* [Exercise inputs]
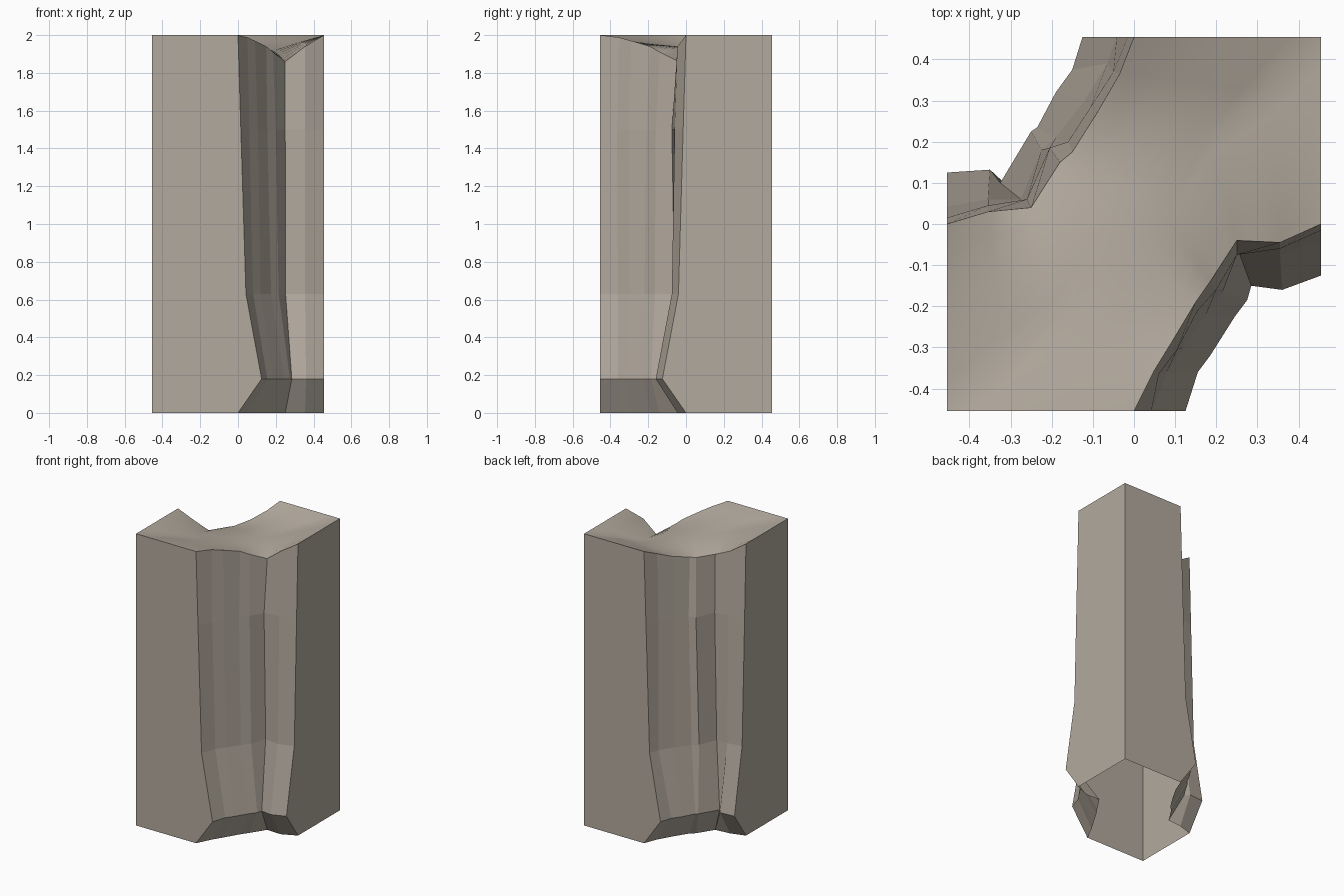
import bpy, bmesh
from mathutils import Vector

if "Cube" in bpy.data.objects:
    bpy.data.objects.remove(bpy.data.objects["Cube"])

H = 0.455   # half width of the square footprint
N = 12      # divisions of the top between the two cliffs

stone = bpy.data.materials.new("warm_grey_stone")
stone.diffuse_color = (0.45, 0.40, 0.34, 1)
stone.use_nodes = True
stone.node_tree.nodes["Principled BSDF"].inputs["Base Color"].default_value = stone.diffuse_color

# Plan outlines of the front right cliff, from the front side to the right side
front_rim = [(0, -H), (.05, -.355), (.09, -.29), (.15, -.19), (.185, -.14), (.25, -.04), (.355, -.045), (H, 0)]
front_high = [(.015, -H), (.06, -.365), (.105, -.305), (.155, -.21), (.20, -.16), (.25, -.075), (.355, -.06), (H, -.015)]
front_low = [(.042, -H), (.08, -.36), (.12, -.30), (.175, -.22), (.215, -.165), (.252, -.06), (.355, -.075), (H, -.04)]
front_foot = [(.125, -H), (.155, -.36), (.185, -.32), (.245, -.225), (.275, -.185), (.285, -.15), (.36, -.16), (H, -.125)]
front_dip = [0, .012, .03, .06, .09, .14, .06, 0]

# Plan outlines of the back left cliff, from the left side to the back side
back_rim = [(-H, 0), (-.355, .03), (-.25, .04), (-.18, .15), (-.15, .175), (-.09, .27), (-.035, .365), (0, H)]
back_high = [(-H, .015), (-.355, .045), (-.26, .06), (-.205, .185), (-.16, .20), (-.105, .285), (-.05, .37), (-.015, H)]
back_low = [(-H, .042), (-.355, .06), (-.275, .06), (-.225, .18), (-.19, .21), (-.12, .30), (-.065, .39), (-.042, H)]
back_foot = [(-H, .125), (-.35, .132), (-.325, .10), (-.25, .225), (-.235, .235), (-.19, .32), (-.15, .375), (-.125, H)]
back_dip = [0, .065, .11, .11, .105, .08, .04, 0]


def lift(points, z, dips=None):
    return [Vector((x, y, z - (dips[i] if dips else 0))) for i, (x, y) in enumerate(points)]


def side(a, corner, b):
    """Points along a square corner, from a to b."""
    h = N // 2
    return [a.lerp(corner, i / h) for i in range(h)] + [corner.lerp(b, i / h) for i in range(h + 1)]


def sides(a, b, z):
    return (side(a[0], Vector((-H, -H, z)), b[0]),
            side(a[-1], Vector((H, H, z)), b[-1]))


def finish(bm, name, smooth):
    bmesh.ops.recalc_face_normals(bm, faces=bm.faces)
    for f in bm.faces:
        f.smooth = smooth
    mesh = bpy.data.meshes.new(name)
    bm.to_mesh(mesh)
    bm.free()
    mesh.materials.append(stone)
    obj = bpy.data.objects.new(name, mesh)
    bpy.context.collection.objects.link(obj)
    return obj


# Walls: closed rings joined from the open base to the rim
levels = [(0, front_rim, back_rim, None, None),
          (.18, front_foot, back_foot, None, None),
          (.63, front_low, back_low, None, None),
          (1.5, front_high, back_high, None, None),
          (2, front_rim, back_rim, front_dip, back_dip)]
bm = bmesh.new()
rings = []
for z, fa, ba, fd, bd in levels:
    a, b = lift(fa, z, fd), lift(ba, z, bd)
    left, right = sides(a, b, z)
    ring = a + right[1:] + b[::-1][1:] + left[::-1][1:-1]
    rings.append([bm.verts.new(p) for p in ring])
for low, high in zip(rings, rings[1:]):
    for i in range(len(low)):
        j = (i + 1) % len(low)
        bm.faces.new((low[i], low[j], high[j], high[i]))
finish(bm, "cliff_walls", False)

# Top: a smooth patch blended between both rims and the two square corners
a, b = lift(front_rim, 2, front_dip), lift(back_rim, 2, back_dip)
left, right = sides(a, b, 2)
bm = bmesh.new()
grid = []
for i in range(len(a)):
    s = i / (len(a) - 1)
    row = []
    for j in range(N + 1):
        t = j / N
        p = a[i].lerp(b[i], t) + left[j].lerp(right[j], s)
        p -= a[0].lerp(a[-1], s).lerp(b[0].lerp(b[-1], s), t)
        p.z = 2 - (2 - p.z) * (1 - 1.2 * t * (1 - t))
        row.append(bm.verts.new(p))
    grid.append(row)
for r0, r1 in zip(grid, grid[1:]):
    for j in range(N):
        bm.faces.new((r0[j], r1[j], r1[j + 1], r0[j + 1]))
bm.normal_update()
if sum(f.normal.z for f in bm.faces) < 0:
    bmesh.ops.reverse_faces(bm, faces=bm.faces)
finish(bm, "ground_top", True)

* [Required work] Go over the listing above and copy out each line that includes "Vector".

* [Your solution]
from mathutils import Vector
    return [Vector((x, y, z - (dips[i] if dips else 0))) for i, (x, y) in enumerate(points)]
    return (side(a[0], Vector((-H, -H, z)), b[0]),
            side(a[-1], Vector((H, H, z)), b[-1]))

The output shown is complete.